When Sharese Acheampong returned to New Town High School in Baltimore County after spending her freshman year in the African nation of Ghana three years ago, she was placed in the school's lowest-level English class. Within weeks Acheampong jumped to the highest level after her English teachers realized she possessed a mastery of the language.
"She's amazing," said Arlo Horton, a New Town creative writing teacher.
On Saturday at the Baltimore Museum of Art, Acheampong, now a 17-year-old senior, proved her mastery by winning a statewide poetry contest for reciting verse and for penning an original poem.
"It is very exciting to win," Acheampong said after hugging family members inside the museum auditorium that hosted the state finals for the national Poetry Out Loud contest.
She and eight others emerged as semifinalists after a 2016 contest that started with 9,000 students across 13 counties who had to memorize and perform poems. The nationwide contest, co-sponsored by the National Endowment for the Arts and the Poetry Foundation, has counted nearly 5 million student participants since it started a decade ago. This year, the contest added an original poem component.
Over the last 11 years, 107,000 Maryland students have participated in a competition that Maryland State Arts Council Executive Director Theresa Colvin said in a statement "has enhanced the way poetry is taught in schools and has created many future readers of classic and contemporary poetry."
Acheampong's victory in the reciting and original poem contest won her $200 and a free trip to Washington for the May 2 national finals, where she will be eligible to win the $20,000 national champion prize.
That money would go a long way, she said, to help pay for college next year. She has been accepted to the University of Maryland and St. John's University in New York.
Her father, Frank Acheampong, said his daughter is likely to major in biology but has been considering other studies related to writing, such as journalism.
"Writing poetry has helped her express herself," he said. "She's been working really hard on it."
She has been practicing for weeks to memorize the three poems she had to recite and to put the finishing touches on her original poem, called "The Morrison House." She wrote the poem as part of a "food" topic in her creative writing class in January.
She said she wants her poetry to relay common human experience. A stanza from her poem reads:
The Morrison Women had affixed themselves
with the art of modern cooking.
They folded themselves into the bread
and polished the dishes until they bled
and their fingers were sore

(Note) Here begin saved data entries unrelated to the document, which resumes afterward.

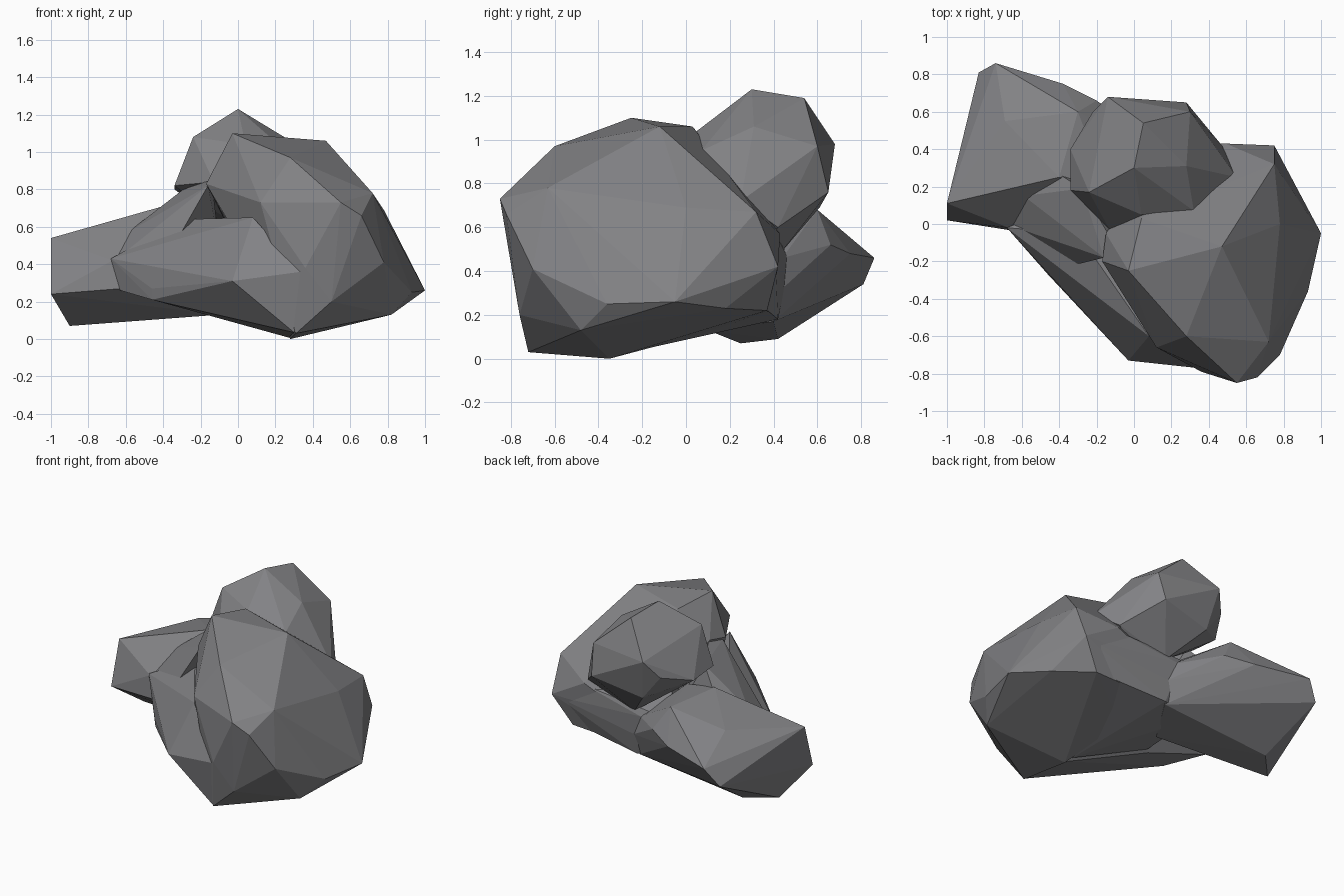
import bpy, bmesh

stone = bpy.data.materials.new("grey stone")
stone.diffuse_color = (0.225, 0.225, 0.235, 1)


def boulder(name, corners):
    """Faceted convex lump wrapped around a few corner points."""
    bm = bmesh.new()
    for c in corners:
        bm.verts.new(c)
    out = bmesh.ops.convex_hull(bm, input=bm.verts)
    loose = {g for g in out["geom_interior"] + out["geom_unused"]
             if isinstance(g, bmesh.types.BMVert)}
    bmesh.ops.delete(bm, geom=list(loose), context='VERTS')
    bmesh.ops.recalc_face_normals(bm, faces=bm.faces)
    me = bpy.data.meshes.new(name)
    bm.to_mesh(me)
    bm.free()
    me.materials.append(stone)
    ob = bpy.data.objects.new(name, me)
    bpy.context.collection.objects.link(ob)
    return ob


# large lump at the front right
rock = boulder("rock", [
    (-0.03, -0.25, 1.10), (0.47, -0.12, 1.06), (0.04, 0.03, 1.06),
    (0.28, -0.60, 0.97), (0.72, -0.63, 0.78), (0.43, -0.74, 0.82),
    (0.55, -0.85, 0.73), (0.66, -0.82, 0.66), (0.78, -0.70, 0.41),
    (0.12, -0.66, 0.73), (0.36, -0.79, 0.38), (0.50, -0.76, 0.20),
    (0.31, -0.72, 0.03), (0.28, -0.35, 0.00), (0.82, -0.48, 0.13),
    (0.93, -0.36, 0.25), (1.00, -0.05, 0.26), (0.84, 0.18, 0.23),
    (0.62, 0.37, 0.22), (0.75, 0.42, 0.42), (0.75, 0.32, 0.67),
    (0.78, 0.00, 0.69), (0.56, 0.27, 0.73), (0.49, 0.43, 0.57),
    (0.15, 0.42, 0.42), (0.20, 0.10, 0.12), (0.15, 0.38, 0.20),
    (-0.17, -0.20, 0.83), (-0.15, -0.05, 0.86)])

# upper lump at the back, with its saddle down to the large lump
upper = boulder("upper_lump", [
    (0.00, 0.30, 1.23), (0.05, 0.54, 1.19), (0.28, 0.31, 1.06),
    (-0.24, 0.17, 1.08), (0.30, 0.60, 0.97), (-0.14, 0.68, 0.98),
    (0.28, 0.65, 0.76), (-0.09, 0.61, 0.69), (-0.34, 0.40, 0.80),
    (-0.34, 0.18, 0.82), (-0.22, 0.60, 0.86), (0.04, 0.05, 1.04),
    (0.32, 0.07, 0.95), (-0.13, -0.03, 0.84), (0.47, 0.42, 0.60),
    (0.55, 0.25, 0.72), (0.10, 0.43, 0.48), (0.25, 0.30, 0.45)])

# long lump reaching to the back left
left = boulder("left_lump", [
    (-1.00, 0.02, 0.24), (-1.00, 0.11, 0.54), (-0.74, 0.86, 0.46),
    (-0.83, 0.81, 0.34), (-0.90, 0.25, 0.07), (-0.74, 0.42, 0.09),
    (-0.40, 0.25, 0.71), (-0.69, 0.55, 0.60), (-0.30, 0.60, 0.68),
    (-0.38, 0.75, 0.48), (-0.20, 0.66, 0.52), (-0.72, 0.74, 0.31),
    (-0.60, 0.14, 0.58), (-0.67, -0.02, 0.42), (-0.62, -0.04, 0.27),
    (-0.10, 0.10, 0.13), (0.08, 0.40, 0.17), (0.10, 0.44, 0.32),
    (0.05, 0.44, 0.46), (-0.15, 0.20, 0.65)])

# sloping lump at the front left
skirt = boulder("front_left_lump", [
    (-0.68, -0.02, 0.43), (-0.63, -0.04, 0.26), (-0.46, -0.27, 0.27),
    (-0.46, -0.26, 0.21), (-0.20, -0.10, 0.14), (-0.03, -0.73, 0.31),
    (0.30, -0.71, 0.035), (0.34, -0.77, 0.36), (0.08, -0.60, 0.65),
    (-0.12, -0.36, 0.61), (-0.28, -0.36, 0.48), (-0.30, -0.05, 0.64),
    (0.27, -0.34, 0.008), (0.25, 0.05, 0.30), (-0.10, 0.20, 0.60)])

# shoulder joining the left, front and upper lumps
shoulder = boulder("shoulder", [
    (-0.16, -0.18, 0.82), (-0.14, -0.05, 0.85), (-0.28, 0.19, 0.81),
    (-0.39, 0.26, 0.70), (-0.66, -0.01, 0.42), (-0.59, 0.15, 0.57),
    (-0.25, -0.14, 0.72), (-0.40, -0.24, 0.40), (-0.10, 0.20, 0.50),
    (-0.40, 0.10, 0.25)])

# core filling the hollow at the back and underneath
core = boulder("core", [
    (0.48, 0.42, 0.55), (0.72, 0.41, 0.41), (0.60, 0.36, 0.23),
    (0.09, 0.42, 0.18), (0.05, 0.45, 0.32), (0.03, 0.46, 0.47),
    (-0.18, 0.35, 0.18), (-0.18, -0.08, 0.15), (0.26, -0.30, 0.02),
    (0.60, -0.10, 0.15), (-0.20, 0.45, 0.50), (0.10, 0.00, 0.70)])

# fuse the lumps into one rock
lumps = (upper, left, skirt, shoulder, core)
for lump in lumps:
    mod = rock.modifiers.new("fuse", 'BOOLEAN')
    mod.operation = 'UNION'
    mod.solver = 'EXACT'
    mod.object = lump
fused = bpy.data.meshes.new_from_object(
    rock.evaluated_get(bpy.context.evaluated_depsgraph_get()))
rock.modifiers.clear()
rock.data = fused
for lump in lumps:
    bpy.data.objects.remove(lump)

and all of it for
the art of modern cooking.
Horton, her creative writing teacher, and an English teacher, Krissy Anderson, attended the event Saturday at the Baltimore Museum of Art. They both said they are amazed at how hard Acheampong works on her writing.
"For her age, she pushes herself hard," Horton said.
Danni Vitullo, 17, a Wilde Lake High School senior in Howard County, won second place; Kaitlyn Wilson, a Colonel Richardson High School senior in Caroline County, won third place.
They were joined by six other competitors from Calvert, Washington, Talbot and Wicomico counties. Their readings Saturday were punctuated by musical performances by Victoria Vox, a singer-songwriter who has been featured on "The Tonight Show with Jay Leno."